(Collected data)
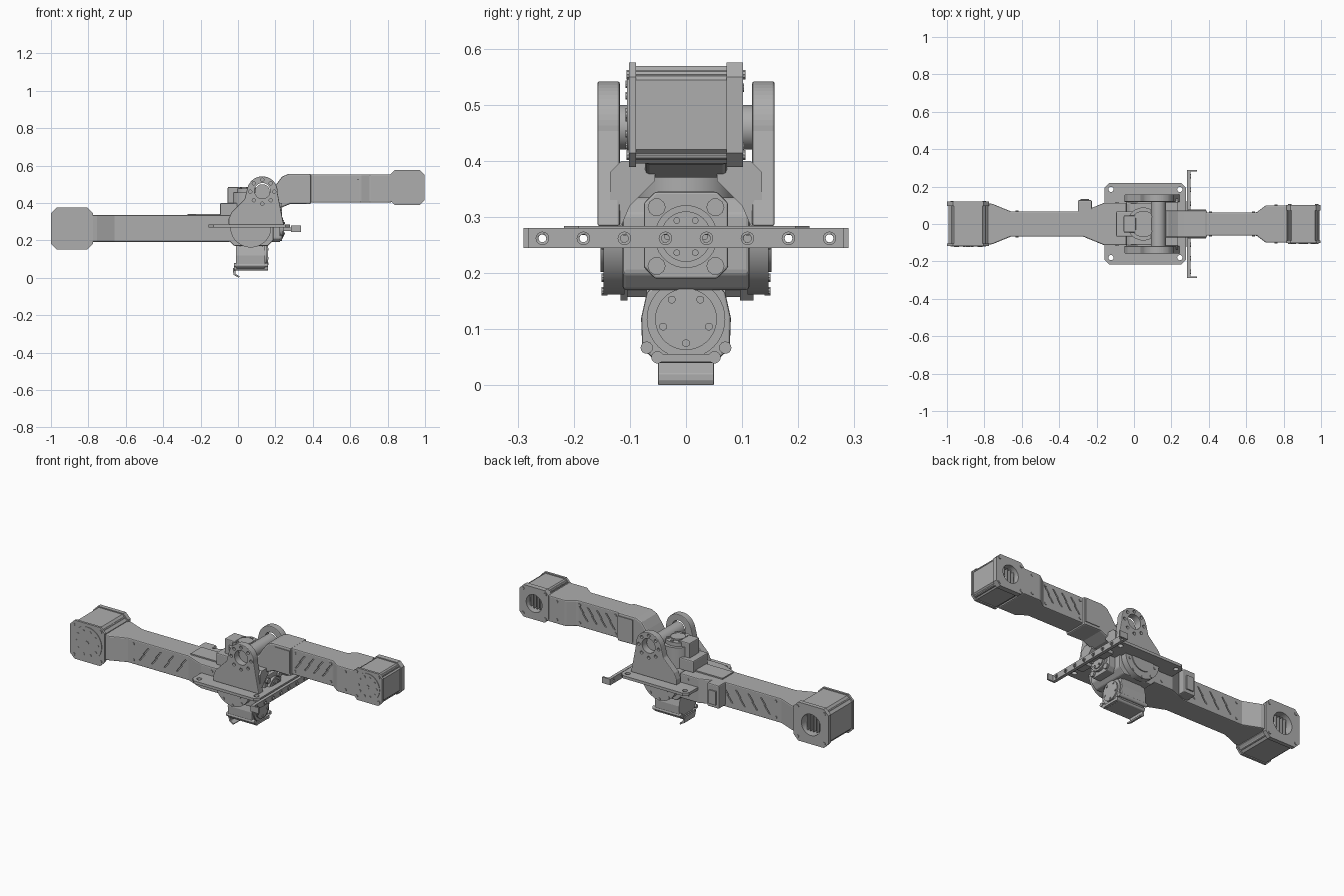
import bpy, bmesh, math
from mathutils import Vector

cube = bpy.data.objects.get("Cube")
if cube:
    bpy.data.objects.remove(cube)

metal = bpy.data.materials.new("grey metal")
metal.use_nodes = True
GREY = (0.42, 0.42, 0.42, 1)
metal.diffuse_color = GREY
metal.node_tree.nodes["Principled BSDF"].inputs["Base Color"].default_value = GREY


def place(axis, a, b, t):
    """Profile point (a, b) at depth t along the extrusion axis."""
    return {"x": (t, a, b), "y": (a, t, b), "z": (a, b, t)}[axis]


def prism(name, pts, axis, lo, hi, bevel=0):
    bm = bmesh.new()
    bottom = [bm.verts.new(place(axis, a, b, lo)) for a, b in pts]
    top = [bm.verts.new(place(axis, a, b, hi)) for a, b in pts]
    bm.faces.new(bottom)
    bm.faces.new(top)
    n = len(pts)
    for i in range(n):
        j = (i + 1) % n
        bm.faces.new((bottom[i], bottom[j], top[j], top[i]))
    bmesh.ops.recalc_face_normals(bm, faces=bm.faces)
    mesh = bpy.data.meshes.new(name)
    bm.to_mesh(mesh)
    bm.free()
    mesh.materials.append(metal)
    ob = bpy.data.objects.new(name, mesh)
    bpy.context.collection.objects.link(ob)
    if bevel:
        mod = ob.modifiers.new("Bevel", "BEVEL")
        mod.width, mod.segments, mod.limit_method = bevel, 2, "ANGLE"
    return ob


def arc(ca, cb, r, start=0, end=360, n=32):
    full = end - start == 360
    steps = n if full else n + 1
    angles = [math.radians(start + (end - start) * i / n) for i in range(steps)]
    return [(ca + r * math.cos(t), cb + r * math.sin(t)) for t in angles]


def disc(name, axis, ca, cb, r, lo, hi, n=32):
    ob = prism(name, arc(ca, cb, r, n=n), axis, lo, hi)
    bpy.ops.object.select_all(action="DESELECT")
    ob.select_set(True)
    bpy.context.view_layer.objects.active = ob
    bpy.ops.object.shade_smooth_by_angle(angle=math.radians(35))
    return ob


def rect(a0, a1, b0, b1, c=0.0):
    """Rectangle with chamfered corners."""
    if not c:
        return [(a0, b0), (a1, b0), (a1, b1), (a0, b1)]
    return [(a0 + c, b0), (a1 - c, b0), (a1, b0 + c), (a1, b1 - c),
            (a1 - c, b1), (a0 + c, b1), (a0, b1 - c), (a0, b0 + c)]


def box(name, x, y, z, bevel=0):
    return prism(name, rect(*x, *y), "z", *z, bevel)


def cut(ob, cutters):
    for c in cutters:
        mod = ob.modifiers.new("Cut", "BOOLEAN")
        mod.object, mod.solver = c, "EXACT"
        c.hide_render = True
        c.hide_set(True)
        c.display_type = "WIRE"


def merged(name, obs):
    """Join several cutters into one object."""
    bpy.ops.object.select_all(action="DESELECT")
    for o in obs:
        o.select_set(True)
    bpy.context.view_layer.objects.active = obs[0]
    bpy.ops.object.join()
    obs[0].name = name
    return obs[0]


def bolts(name, axis, ca, cb, ring, r, lo, hi, n, start=0):
    for a, b in arc(ca, cb, ring, start, start + 360, n):
        disc(name, axis, a, b, r, lo, hi, 10)


# Motor housings at both arm ends
def motor(side, cx, cz, h, y0, y1, rear):
    c = h * 0.27
    e = h - 0.006
    body = prism(side + "_motor_housing", rect(cx - e, cx + e, cz - e, cz + e, c), "y", y0 + .01, y1 - .01)
    flange = prism(side + "_rear_flange", rect(cx - h, cx + h, cz - h, cz + h, c), "y", y1 - rear, y1)
    prism(side + "_front_flange", rect(cx - h, cx + h, cz - h, cz + h, c), "y", y0, y0 + .013)
    cutter = disc(side + "_bore_cutter", "y", cx, cz, h * .55, y1 - .06, y1 + .05)
    cut(body, [cutter])
    cut(flange, [cutter])
    for i in range(-2, 3):
        box(side + "_cooling_fin", (cx + i * .02 - .003, cx + i * .02 + .003),
            (y1 - .065, y1 - .025), (cz - h * .45, cz + h * .45))
    disc(side + "_output_disc", "y", cx, cz, h * .84, y0 - .003, y0 + .01, 40)
    bolts(side + "_output_bolt", "y", cx, cz, h * .62, .007, y0 - .006, y0, 10)
    disc(side + "_output_hub", "y", cx, cz, .012, y0 - .006, y0, 12)
    for sx in (-1, 1):
        for sz in (-1, 1):
            disc(side + "_corner_bolt", "y", cx + sx * h * .77, cz + sz * h * .77, .009, y0 - .004, y1 + .004, 10)


motor("right", -.887, .263, .112, -.117, .12, .024)
motor("left", .905, .482, .093, -.102, .102, .03)


# Arm links with diagonal slots
def arm(name, half, z0, z1, slots, zc):
    pts = half + [(x, -y) for x, y in reversed(half)]
    ob = prism(name, pts, "z", z0, z1, .006)
    y = slots[2]
    cutters = []
    for side in (-1, 1):
        for i in range(4):
            x = slots[0] + i * slots[1]
            for dx, dz in ((0, -.02), (.026, .022)):
                s = [(x + dx - .02, zc + dz - .02), (x + dx - .011, zc + dz - .02),
                     (x + dx + .02, zc + dz + .02), (x + dx + .011, zc + dz + .02)]
                cutters.append(prism("slot", s, "y", *sorted((side * (y - .008), side * (y + .02)))))
    cut(ob, [merged(name + "_slot_cutter", cutters)])


arm("right_arm", [(-.79, .113), (-.755, .107), (-.66, .068), (-.27, .068), (-.16, .113), (-.04, .113)],
    .192, .335, (-.57, .08, .068), .265)
arm("left_arm", [(.38, .062), (.655, .062), (.705, .1), (.82, .1)], .402, .553, (.43, .058, .062), .485)
for side, xs, zs, y in (("right", (-.625, -.24, -.09), (.218, .31), .068),
                        ("left", (.41, .64, .76), (.425, .53), .062)):
    for x in xs:
        w = .112 if x == -.09 else .099 if x == .76 else y + .006 if x == -.24 else y
        for z in zs:
            disc(side + "_arm_screw", "y", x, z, .008, -w - .004, w + .004, 10)

# Shoulder of the left arm, curving down into the joint
prism("left_arm_elbow", [(.39, .556), (.27, .556), (.235, .54), (.205, .5), (.18, .46), (.11, .44),
                         (.11, .37), (.22, .37), (.28, .395), (.39, .393)], "y", -.073, .073, .008)
box("elbow_cover", (.29, .385), (-.077, .077), (.41, .54))

# Connector block and raised cover on the right arm
box("connector_block", (-.3, -.225), (.05, .127), (.2, .335), .006)
box("connector_plug", (-.285, -.24), (.12, .134), (.22, .30))
box("right_arm_cover", (-.27, -.05), (-.05, .05), (.33, .342))

# Central joint core
lower = rect(-.05, .19, .17, .335, .03)
prism("lower_joint_body", lower, "y", -.113, .113, .006)
disc("upper_joint_barrel", "z", .05, 0, .088, .33, .455, 40)
disc("upper_joint_cap", "z", .05, 0, .07, .45, .476, 40)
disc("upper_joint_hub", "z", .05, 0, .04, .47, .484)
bolts("upper_joint_bolt", "z", .05, 0, .055, .008, .47, .482, 8)
box("joint_driver", (-.095, .0), (-.068, .068), (.33, .40), .006)
box("joint_driver_plug", (-.055, .01), (-.045, .045), (.39, .485), .005)
disc("tilt_axle", "y", .13, .46, .04, -.118, .118)

# Side brackets with weight holes, and the discs beneath them
outline = arc(.13, .46, .082, -5, 165, 24) + [(.035, .42), (-.035, .35), (-.05, .315), (-.05, .284), (.245, .284), (.235, .33)]
for side, s in (("left", 1), ("right", -1)):
    def span(a, b):
        return sorted((s * a, s * b))
    plate = prism(side + "_bracket", outline, "y", *span(.118, .158), .004)
    holes = [disc("hole", "y", .13, .465, .042, *span(.1, .2))]
    holes += [disc("hole", "y", a, b, .009, *span(.145, .2), 12) for a, b in arc(.13, .46, .064, 0, 360, 8)]
    cut(plate, [merged(side + "_bracket_cutter", holes)])
    disc(side + "_joint_disc", "y", .068, .272, .11, *span(.11, .147), 40)
    disc(side + "_joint_cap", "y", .068, .272, .07, *span(.14, .152))
    bolts(side + "_joint_bolt", "y", .068, .25, .082, .008, *span(.14, .151), 8)
    # Angled strut between bracket and elbow
    prism(side + "_bracket_strut", [(s * .055, .40), (s * .115, .40), (s * .135, .38), (s * .135, .285),
                                    (s * .115, .285), (s * .1, .32), (s * .055, .365)], "x", .16, .235)

# Mounting plate with corner holes
mount = prism("mounting_plate", rect(-.157, .278, -.217, .22, .025), "z", .268, .284)
cut(mount, [merged("plate_hole_cutter", [disc("hole", "z", x, y, .014, .2, .3, 16)
                                         for x in (-.123, .245) for y in (-.18, .185)])])

# Cross rail with end flanges and bolts
rail = box("cross_rail", (.284, .302), (-.288, .288), (.245, .28))
ys = [-.256 + i * .0731 for i in range(8)]
cut(rail, [merged("rail_hole_cutter", [disc("hole", "x", y, .262, .007, .25, .35, 12) for y in ys])])
for y in ys:
    ring = disc("rail_boss", "x", y, .262, .012, .3, .306, 16)
    cut(ring, [bpy.data.objects["rail_hole_cutter"]])
for s in (-1, 1):
    box("rail_end_flange", (.284, .336), sorted((s * .28, s * .29)), (.245, .28))
    box("rail_foot", (.24, .29), sorted((s * .05, s * .12)), (.25, .268))

# Front output face of the lower joint
prism("output_block", rect(-.075, .075, .19, .345, .02), "x", .15, .225, .004)
disc("output_ring", "x", 0, .265, .056, .22, .24, 36)
disc("output_face", "x", 0, .265, .045, .235, .245)
bolts("output_bolt", "x", 0, .265, .074, .016, .22, .236, 4, 45)
bolts("output_screw", "x", 0, .265, .033, .006, .24, .25, 6)

# Hanging base motor
sides = [(.05, .04), (.078, .065), (.08, .12), (.07, .165), (.05, .185)]
prism("base_motor", sides + [(-y, z) for y, z in reversed(sides)], "x", -.012, .145, .004)
disc("base_motor_rim", "x", 0, .118, .07, .14, .152, 40)
disc("base_motor_face", "x", 0, .118, .055, .148, .16, 36)
bolts("base_motor_screw", "x", 0, .118, .043, .007, .155, .164, 5, -90)
for s in (-1, 1):
    for y, z in ((.07, .067), (.051, .05)):
        disc("base_motor_lug", "x", s * y, z, .011, -.022, .16, 14)
box("base_motor_neck", (.01, .13), (-.07, .07), (.14, .2))
box("base_skid", (-.02, .16), (-.05, .05), (.042, .056))

# Slanted tab under the base motor
prism("base_tab", [(-.028, .052), (-.016, .052), (-.012, .02), (.008, .008), (.004, 0), (-.024, .016)],
      "y", -.05, .05, .002)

What needs to be done: Each line from the one that includes "0, .265, .074, .016, .22, .236, 4, 45)" down to the close of the records above is to be given again exactly, and no other line is to appear.

Answer space:
bolts("output_bolt", "x", 0, .265, .074, .016, .22, .236, 4, 45)
bolts("output_screw", "x", 0, .265, .033, .006, .24, .25, 6)

# Hanging base motor
sides = [(.05, .04), (.078, .065), (.08, .12), (.07, .165), (.05, .185)]
prism("base_motor", sides + [(-y, z) for y, z in reversed(sides)], "x", -.012, .145, .004)
disc("base_motor_rim", "x", 0, .118, .07, .14, .152, 40)
disc("base_motor_face", "x", 0, .118, .055, .148, .16, 36)
bolts("base_motor_screw", "x", 0, .118, .043, .007, .155, .164, 5, -90)
for s in (-1, 1):
    for y, z in ((.07, .067), (.051, .05)):
        disc("base_motor_lug", "x", s * y, z, .011, -.022, .16, 14)
box("base_motor_neck", (.01, .13), (-.07, .07), (.14, .2))
box("base_skid", (-.02, .16), (-.05, .05), (.042, .056))

# Slanted tab under the base motor
prism("base_tab", [(-.028, .052), (-.016, .052), (-.012, .02), (.008, .008), (.004, 0), (-.024, .016)],
      "y", -.05, .05, .002)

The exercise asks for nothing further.